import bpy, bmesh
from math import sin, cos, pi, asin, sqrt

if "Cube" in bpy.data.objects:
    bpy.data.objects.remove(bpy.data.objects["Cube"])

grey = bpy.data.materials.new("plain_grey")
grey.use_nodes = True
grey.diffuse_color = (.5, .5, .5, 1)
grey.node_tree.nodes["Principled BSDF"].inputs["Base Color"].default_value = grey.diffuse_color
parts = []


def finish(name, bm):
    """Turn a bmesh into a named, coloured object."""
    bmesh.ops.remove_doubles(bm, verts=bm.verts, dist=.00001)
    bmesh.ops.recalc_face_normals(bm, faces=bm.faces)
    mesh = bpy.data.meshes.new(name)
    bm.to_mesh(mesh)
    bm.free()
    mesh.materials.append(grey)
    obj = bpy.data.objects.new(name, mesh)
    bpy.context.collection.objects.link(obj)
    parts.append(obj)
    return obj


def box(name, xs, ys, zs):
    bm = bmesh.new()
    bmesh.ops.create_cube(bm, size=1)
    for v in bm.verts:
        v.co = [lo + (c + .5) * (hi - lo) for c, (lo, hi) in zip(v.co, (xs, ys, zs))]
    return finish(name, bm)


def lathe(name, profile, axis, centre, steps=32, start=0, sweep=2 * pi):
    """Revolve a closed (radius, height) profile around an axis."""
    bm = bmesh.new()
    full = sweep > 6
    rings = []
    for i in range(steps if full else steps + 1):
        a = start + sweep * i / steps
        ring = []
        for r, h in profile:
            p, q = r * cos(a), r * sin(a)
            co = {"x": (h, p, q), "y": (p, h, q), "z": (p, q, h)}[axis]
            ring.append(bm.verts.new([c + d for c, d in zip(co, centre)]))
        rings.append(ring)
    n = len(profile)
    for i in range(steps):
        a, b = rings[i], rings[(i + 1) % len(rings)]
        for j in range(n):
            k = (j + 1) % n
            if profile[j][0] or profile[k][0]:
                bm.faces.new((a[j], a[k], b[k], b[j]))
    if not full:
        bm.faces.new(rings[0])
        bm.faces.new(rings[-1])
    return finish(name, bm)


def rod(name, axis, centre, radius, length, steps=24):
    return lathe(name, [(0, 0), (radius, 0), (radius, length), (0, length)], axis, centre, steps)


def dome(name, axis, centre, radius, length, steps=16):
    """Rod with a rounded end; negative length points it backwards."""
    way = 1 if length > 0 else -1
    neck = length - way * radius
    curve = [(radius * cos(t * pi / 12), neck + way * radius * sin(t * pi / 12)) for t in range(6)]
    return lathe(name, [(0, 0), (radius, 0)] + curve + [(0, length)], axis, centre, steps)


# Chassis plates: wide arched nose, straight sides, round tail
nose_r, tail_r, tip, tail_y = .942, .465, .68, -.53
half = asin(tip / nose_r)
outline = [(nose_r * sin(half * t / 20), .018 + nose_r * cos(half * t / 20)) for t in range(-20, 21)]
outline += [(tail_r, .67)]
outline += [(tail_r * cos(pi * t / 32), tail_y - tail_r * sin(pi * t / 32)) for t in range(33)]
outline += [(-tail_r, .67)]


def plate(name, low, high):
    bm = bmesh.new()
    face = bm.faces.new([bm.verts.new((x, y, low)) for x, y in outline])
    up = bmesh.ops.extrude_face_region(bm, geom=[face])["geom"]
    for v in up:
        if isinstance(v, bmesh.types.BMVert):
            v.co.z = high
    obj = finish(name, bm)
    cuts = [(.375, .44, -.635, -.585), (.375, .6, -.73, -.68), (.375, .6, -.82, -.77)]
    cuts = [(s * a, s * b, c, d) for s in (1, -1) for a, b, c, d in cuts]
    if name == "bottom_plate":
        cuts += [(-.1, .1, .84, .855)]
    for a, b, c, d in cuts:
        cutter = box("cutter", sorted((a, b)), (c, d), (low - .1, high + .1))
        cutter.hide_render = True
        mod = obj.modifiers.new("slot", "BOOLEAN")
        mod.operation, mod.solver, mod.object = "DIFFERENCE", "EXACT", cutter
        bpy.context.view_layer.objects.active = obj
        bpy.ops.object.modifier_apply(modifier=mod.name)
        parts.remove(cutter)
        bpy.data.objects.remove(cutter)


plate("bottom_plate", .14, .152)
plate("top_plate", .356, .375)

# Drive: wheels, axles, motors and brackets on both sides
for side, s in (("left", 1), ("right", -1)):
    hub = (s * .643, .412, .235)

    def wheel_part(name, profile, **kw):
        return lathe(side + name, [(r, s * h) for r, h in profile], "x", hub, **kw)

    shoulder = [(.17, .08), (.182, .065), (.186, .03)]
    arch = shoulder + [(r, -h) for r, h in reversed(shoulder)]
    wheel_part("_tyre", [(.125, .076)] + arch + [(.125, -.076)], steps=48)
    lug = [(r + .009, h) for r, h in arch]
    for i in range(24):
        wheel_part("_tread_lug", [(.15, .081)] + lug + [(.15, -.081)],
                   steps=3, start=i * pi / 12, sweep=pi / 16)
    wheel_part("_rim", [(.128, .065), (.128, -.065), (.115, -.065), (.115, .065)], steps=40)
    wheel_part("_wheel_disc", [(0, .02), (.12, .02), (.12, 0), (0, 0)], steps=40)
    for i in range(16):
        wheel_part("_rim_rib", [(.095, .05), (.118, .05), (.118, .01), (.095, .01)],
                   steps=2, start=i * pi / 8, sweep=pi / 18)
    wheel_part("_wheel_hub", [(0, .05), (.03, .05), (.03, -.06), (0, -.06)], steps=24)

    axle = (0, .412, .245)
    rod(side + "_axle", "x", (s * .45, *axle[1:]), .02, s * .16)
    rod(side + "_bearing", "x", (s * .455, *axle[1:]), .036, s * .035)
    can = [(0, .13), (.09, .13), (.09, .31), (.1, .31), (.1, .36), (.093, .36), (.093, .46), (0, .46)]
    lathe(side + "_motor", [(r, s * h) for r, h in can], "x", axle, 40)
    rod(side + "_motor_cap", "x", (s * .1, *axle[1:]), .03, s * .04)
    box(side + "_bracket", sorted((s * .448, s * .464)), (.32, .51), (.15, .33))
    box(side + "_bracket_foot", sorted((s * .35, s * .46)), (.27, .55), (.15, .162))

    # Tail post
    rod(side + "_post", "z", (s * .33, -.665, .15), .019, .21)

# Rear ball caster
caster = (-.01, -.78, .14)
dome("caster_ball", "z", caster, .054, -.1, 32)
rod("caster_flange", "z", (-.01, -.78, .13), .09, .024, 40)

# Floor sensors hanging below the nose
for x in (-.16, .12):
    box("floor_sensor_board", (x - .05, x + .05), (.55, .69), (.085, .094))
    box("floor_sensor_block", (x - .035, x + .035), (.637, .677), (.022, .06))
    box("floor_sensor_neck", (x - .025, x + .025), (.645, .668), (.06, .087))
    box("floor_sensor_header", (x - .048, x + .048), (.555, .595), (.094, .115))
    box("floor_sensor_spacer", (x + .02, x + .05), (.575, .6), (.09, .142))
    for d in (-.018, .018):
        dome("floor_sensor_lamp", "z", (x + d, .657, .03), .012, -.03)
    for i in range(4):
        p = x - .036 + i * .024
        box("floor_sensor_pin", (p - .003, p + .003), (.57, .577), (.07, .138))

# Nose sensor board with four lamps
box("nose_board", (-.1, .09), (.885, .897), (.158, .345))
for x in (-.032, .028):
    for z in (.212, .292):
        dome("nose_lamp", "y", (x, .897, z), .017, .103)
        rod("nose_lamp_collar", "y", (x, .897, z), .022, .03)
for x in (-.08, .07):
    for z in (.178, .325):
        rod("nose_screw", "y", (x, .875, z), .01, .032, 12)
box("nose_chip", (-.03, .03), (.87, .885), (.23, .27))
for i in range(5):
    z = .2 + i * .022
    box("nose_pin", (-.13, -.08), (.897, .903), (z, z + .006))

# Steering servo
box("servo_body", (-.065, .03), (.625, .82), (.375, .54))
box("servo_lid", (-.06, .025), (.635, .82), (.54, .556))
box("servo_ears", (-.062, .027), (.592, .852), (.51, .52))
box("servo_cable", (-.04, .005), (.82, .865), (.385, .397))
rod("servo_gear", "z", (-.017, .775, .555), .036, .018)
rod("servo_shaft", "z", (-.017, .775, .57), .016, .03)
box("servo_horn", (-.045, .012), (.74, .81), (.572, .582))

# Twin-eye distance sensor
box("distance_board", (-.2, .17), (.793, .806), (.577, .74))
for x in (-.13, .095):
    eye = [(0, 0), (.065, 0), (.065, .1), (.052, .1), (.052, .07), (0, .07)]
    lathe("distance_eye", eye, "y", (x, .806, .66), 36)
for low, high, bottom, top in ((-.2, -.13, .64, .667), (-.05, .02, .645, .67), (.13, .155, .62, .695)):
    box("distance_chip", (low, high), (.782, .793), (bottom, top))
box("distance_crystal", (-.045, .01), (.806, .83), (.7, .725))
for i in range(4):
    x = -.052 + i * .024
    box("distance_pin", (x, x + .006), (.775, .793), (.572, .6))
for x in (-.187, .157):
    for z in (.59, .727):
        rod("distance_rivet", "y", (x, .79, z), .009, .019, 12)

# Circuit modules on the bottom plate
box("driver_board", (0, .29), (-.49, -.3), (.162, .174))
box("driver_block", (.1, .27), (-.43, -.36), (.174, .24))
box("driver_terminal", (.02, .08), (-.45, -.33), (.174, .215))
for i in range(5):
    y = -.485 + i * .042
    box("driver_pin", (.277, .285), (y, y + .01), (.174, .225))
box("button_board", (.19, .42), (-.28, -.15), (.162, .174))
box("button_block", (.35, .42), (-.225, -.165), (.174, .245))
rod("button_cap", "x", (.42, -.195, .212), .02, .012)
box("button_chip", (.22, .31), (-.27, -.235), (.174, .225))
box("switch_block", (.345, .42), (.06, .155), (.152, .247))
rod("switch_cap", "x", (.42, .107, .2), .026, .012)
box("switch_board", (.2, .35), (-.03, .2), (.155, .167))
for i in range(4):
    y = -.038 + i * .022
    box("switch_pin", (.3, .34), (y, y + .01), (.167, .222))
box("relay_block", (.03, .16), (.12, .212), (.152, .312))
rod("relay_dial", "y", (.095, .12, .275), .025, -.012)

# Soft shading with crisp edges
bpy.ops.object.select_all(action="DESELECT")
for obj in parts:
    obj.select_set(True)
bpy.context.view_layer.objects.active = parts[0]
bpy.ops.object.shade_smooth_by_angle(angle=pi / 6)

****************

**WHAT TO PRODUCE**
Within the listing above, find every line containing the string "data" and return it.

**TASK RESPONSE**
if "Cube" in bpy.data.objects:
    bpy.data.objects.remove(bpy.data.objects["Cube"])
grey = bpy.data.materials.new("plain_grey")
    mesh = bpy.data.meshes.new(name)
    obj = bpy.data.objects.new(name, mesh)
        bpy.data.objects.remove(cutter)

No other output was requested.